_EXERCISE DESCRIPTION_: From the first line of the entries below through the line holding "obj.select_set(False)", write out every line exactly, please, and leave out the pictures.

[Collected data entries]
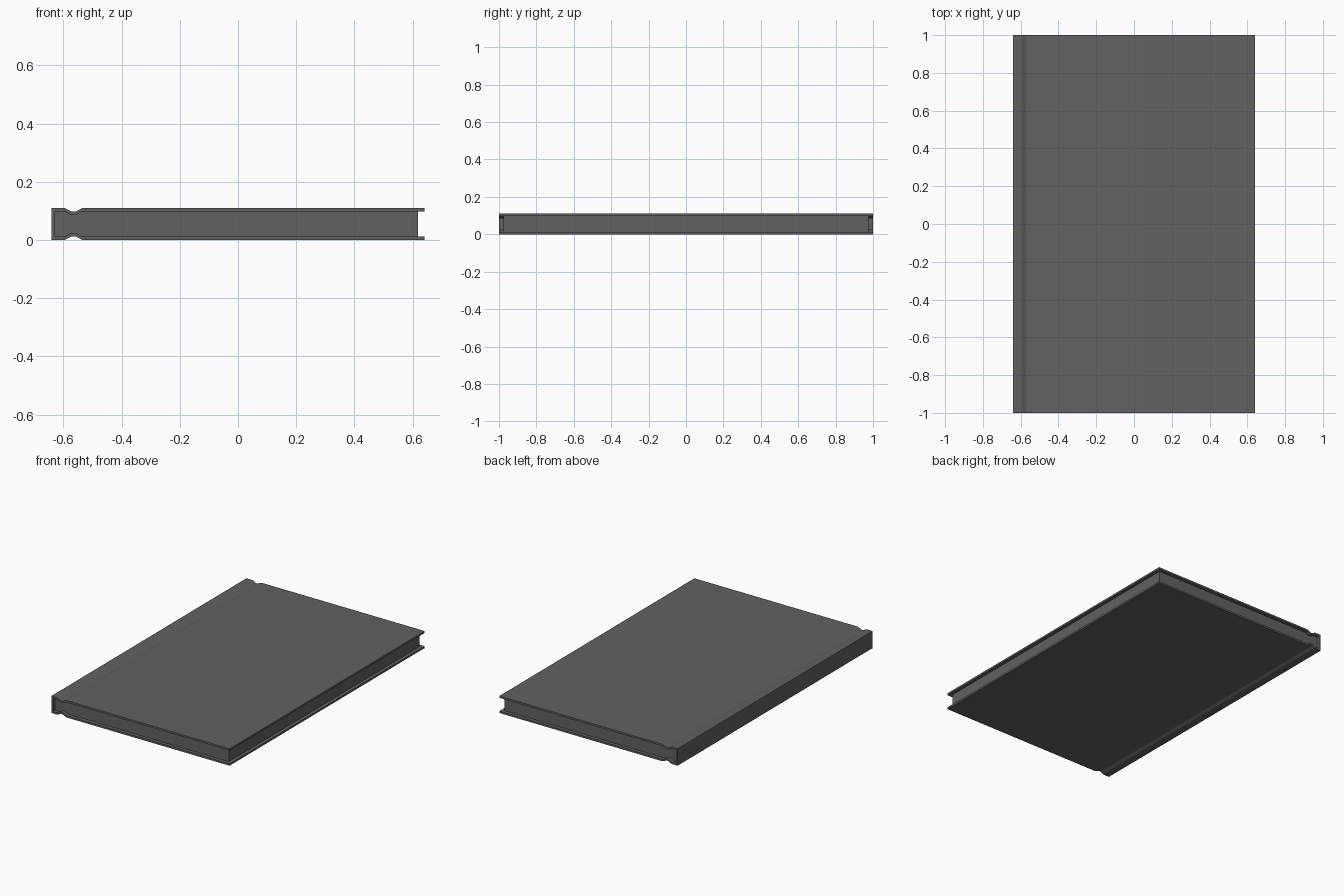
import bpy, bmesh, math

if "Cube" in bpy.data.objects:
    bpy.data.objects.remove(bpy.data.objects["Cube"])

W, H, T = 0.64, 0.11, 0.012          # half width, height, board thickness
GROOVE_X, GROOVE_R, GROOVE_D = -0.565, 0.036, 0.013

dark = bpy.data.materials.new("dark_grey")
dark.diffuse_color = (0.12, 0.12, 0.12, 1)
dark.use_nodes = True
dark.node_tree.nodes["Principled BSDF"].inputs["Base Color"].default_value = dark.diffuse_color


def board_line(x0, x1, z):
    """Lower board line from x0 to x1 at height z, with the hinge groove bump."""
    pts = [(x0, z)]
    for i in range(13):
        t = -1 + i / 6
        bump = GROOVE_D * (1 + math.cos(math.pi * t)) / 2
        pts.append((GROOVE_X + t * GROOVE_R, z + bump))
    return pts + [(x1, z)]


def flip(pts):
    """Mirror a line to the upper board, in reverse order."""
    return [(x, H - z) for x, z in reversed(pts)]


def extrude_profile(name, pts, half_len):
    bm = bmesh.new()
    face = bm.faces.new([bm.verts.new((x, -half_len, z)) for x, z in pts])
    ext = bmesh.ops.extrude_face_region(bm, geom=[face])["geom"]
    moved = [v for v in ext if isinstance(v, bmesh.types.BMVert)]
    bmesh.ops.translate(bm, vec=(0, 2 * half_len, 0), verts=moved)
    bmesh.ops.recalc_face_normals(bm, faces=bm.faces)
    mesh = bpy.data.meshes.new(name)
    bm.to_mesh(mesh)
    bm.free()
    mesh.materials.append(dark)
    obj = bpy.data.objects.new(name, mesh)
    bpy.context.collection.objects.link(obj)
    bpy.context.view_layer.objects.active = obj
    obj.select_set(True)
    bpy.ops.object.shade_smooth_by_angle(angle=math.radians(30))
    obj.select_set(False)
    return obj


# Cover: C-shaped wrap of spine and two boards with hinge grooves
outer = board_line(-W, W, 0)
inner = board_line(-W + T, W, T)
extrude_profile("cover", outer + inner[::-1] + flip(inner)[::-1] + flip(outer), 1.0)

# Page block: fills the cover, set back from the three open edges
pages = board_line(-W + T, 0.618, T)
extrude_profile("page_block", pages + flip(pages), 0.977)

_ANSWER SPACE_:
import bpy, bmesh, math

if "Cube" in bpy.data.objects:
    bpy.data.objects.remove(bpy.data.objects["Cube"])

W, H, T = 0.64, 0.11, 0.012          # half width, height, board thickness
GROOVE_X, GROOVE_R, GROOVE_D = -0.565, 0.036, 0.013

dark = bpy.data.materials.new("dark_grey")
dark.diffuse_color = (0.12, 0.12, 0.12, 1)
dark.use_nodes = True
dark.node_tree.nodes["Principled BSDF"].inputs["Base Color"].default_value = dark.diffuse_color


def board_line(x0, x1, z):
    """Lower board line from x0 to x1 at height z, with the hinge groove bump."""
    pts = [(x0, z)]
    for i in range(13):
        t = -1 + i / 6
        bump = GROOVE_D * (1 + math.cos(math.pi * t)) / 2
        pts.append((GROOVE_X + t * GROOVE_R, z + bump))
    return pts + [(x1, z)]


def flip(pts):
    """Mirror a line to the upper board, in reverse order."""
    return [(x, H - z) for x, z in reversed(pts)]


def extrude_profile(name, pts, half_len):
    bm = bmesh.new()
    face = bm.faces.new([bm.verts.new((x, -half_len, z)) for x, z in pts])
    ext = bmesh.ops.extrude_face_region(bm, geom=[face])["geom"]
    moved = [v for v in ext if isinstance(v, bmesh.types.BMVert)]
    bmesh.ops.translate(bm, vec=(0, 2 * half_len, 0), verts=moved)
    bmesh.ops.recalc_face_normals(bm, faces=bm.faces)
    mesh = bpy.data.meshes.new(name)
    bm.to_mesh(mesh)
    bm.free()
    mesh.materials.append(dark)
    obj = bpy.data.objects.new(name, mesh)
    bpy.context.collection.objects.link(obj)
    bpy.context.view_layer.objects.active = obj
    obj.select_set(True)
    bpy.ops.object.shade_smooth_by_angle(angle=math.radians(30))
    obj.select_set(False)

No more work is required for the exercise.